The virtual reality simulation “Opioid Rescue” opens with an unconscious man lying on a basement floor next to an empty syringe.
“The first thing I’m going to do is try to talk to him and see if he’s conscious,” said Grace Mueller, an intern at the University of Pittsburgh’s Peter M. Winter Institute for Simulation, Education, and Research, also known as WISER.
“Are you OK? Wake up!” a female voice asked the unconscious man.
“It seems like he’s not responding so I’m going to try and shake his shoulders,” she said.
Disembodied hands touch the avatar’s shoulders.
Next Mueller calls 911, and then pushes the button that delivers naloxone, the life-saving medication that can revive someone from an opioid overdose.

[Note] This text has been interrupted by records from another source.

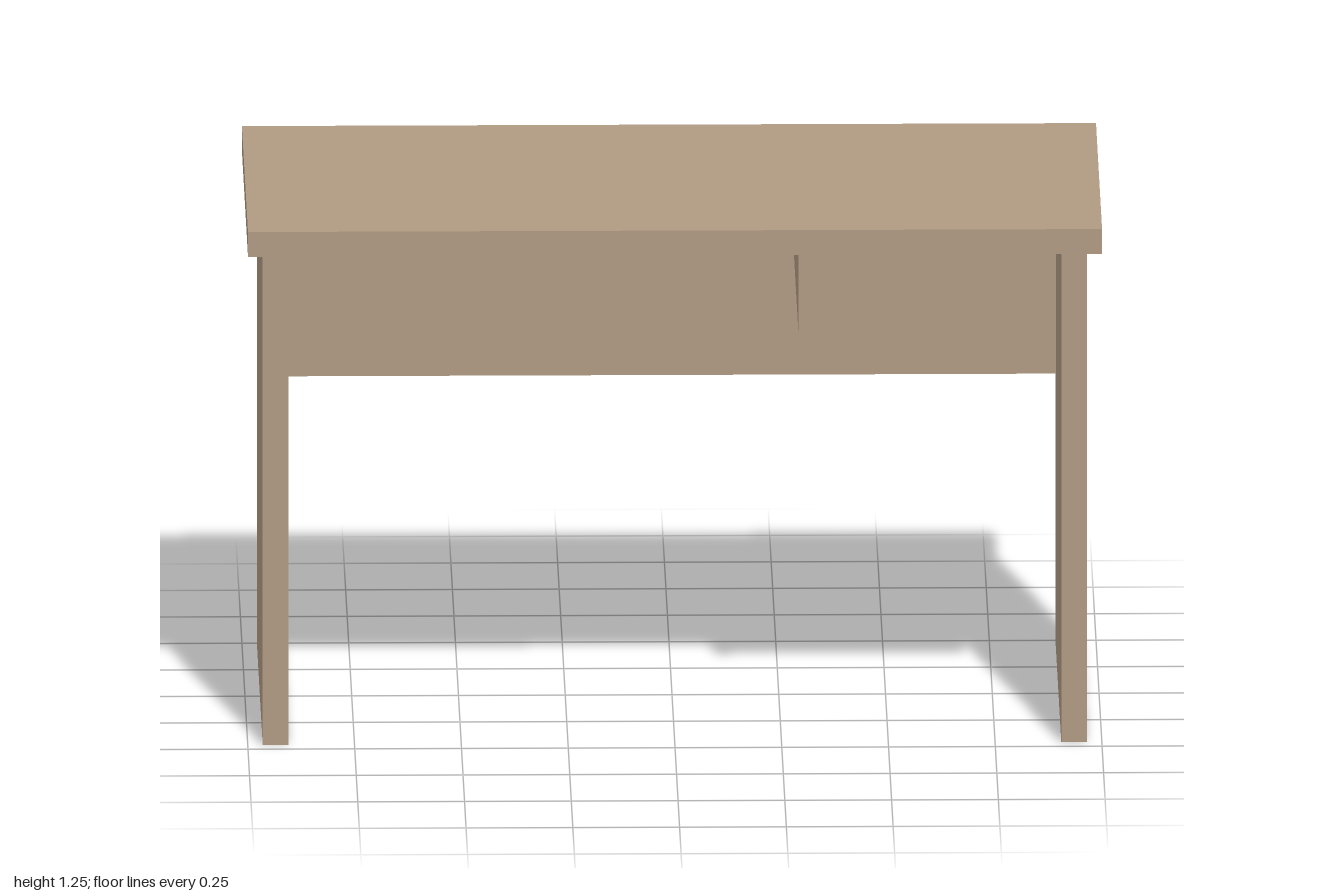
import * as THREE from 'three';

export function createModel() {
  const desk = new THREE.Group();
  desk.name = 'desk';
  const wood = new THREE.MeshStandardMaterial({ color: 0xb09a82 });
  wood.name = 'lightWood';

  // A board given by its [min, max] extent along each axis
  const board = (name, [x0, x1], [y0, y1], [z0, z1]) => {
    const mesh = new THREE.Mesh(new THREE.BoxGeometry(x1 - x0, y1 - y0, z1 - z0), wood);
    mesh.position.set((x0 + x1) / 2, (y0 + y1) / 2, (z0 + z1) / 2);
    mesh.name = name;
    desk.add(mesh);
  };

  // Table top
  board('tableTop', [-1, 1], [1.19, 1.25], [-0.5, 0.5]);

  // Slab legs at both ends
  board('leftLeg', [0.905, 0.965], [0, 1.19], [-0.46, 0.46]);
  board('rightLeg', [-0.965, -0.905], [0, 1.19], [-0.46, 0.46]);

  // Thin panel joining the legs at the back
  board('backPanel', [-0.905, 0.905], [0.675, 1.085], [-0.412, -0.382]);

  // Drawer box hung under the top
  board('drawer', [0.29, 0.872], [0.982, 1.19], [-0.412, 0.412]);

  return desk;
}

A nasal spray pump floats down to the avatar’s nose.
“Opioid Rescue” was created by WISER researchers and WyzLink, a Seattle-based VR firm. The aim is to teach people to act quickly and not panic during an overdose.
Permanent brain injury can set in within minutes of an overdose, too long a wait for emergency medical technicians to arrive.
“You’ve practiced it,” said emergency medicine doctor Michael Lynch, a contributor to the game. “So, the next time you do it, it will be much easier and take away a lot of the mystery.”
In 2017, more than 735 people in Allegheny County fatally overdosed, making it the fourth record-breaking year in a row for this kind of death. Public health workers have been pushing lay people to learn how to use naloxone as a preventative measure.
“Whenever we discharge patients with the naloxone, we always have a conversation with family members or concerned significant others,” said UPMC psychiatrist Antoine Douaihy, another contributor. “You want them to be there and available in case thier loved one ends up overdosing.”
Eventually researchers would like to take the simulation into the community, to places like libraries, the YMCA, the public health clinics and high school classrooms.
“[People] can practice it on their own, in their own time and their own space, and get feedback that's individualized immediately afterwards,” said anesthesiologist Bill McIvor, the project’s lead researcher.
In the next couple years McIvor said he’d like to eventually include haptics, or tactile sensations, so users can practice administering the medication.
WESA recieves funding from the University of Pittsburgh.
Editor's Note: An earlier version of this story misidentified the location of WyzLink.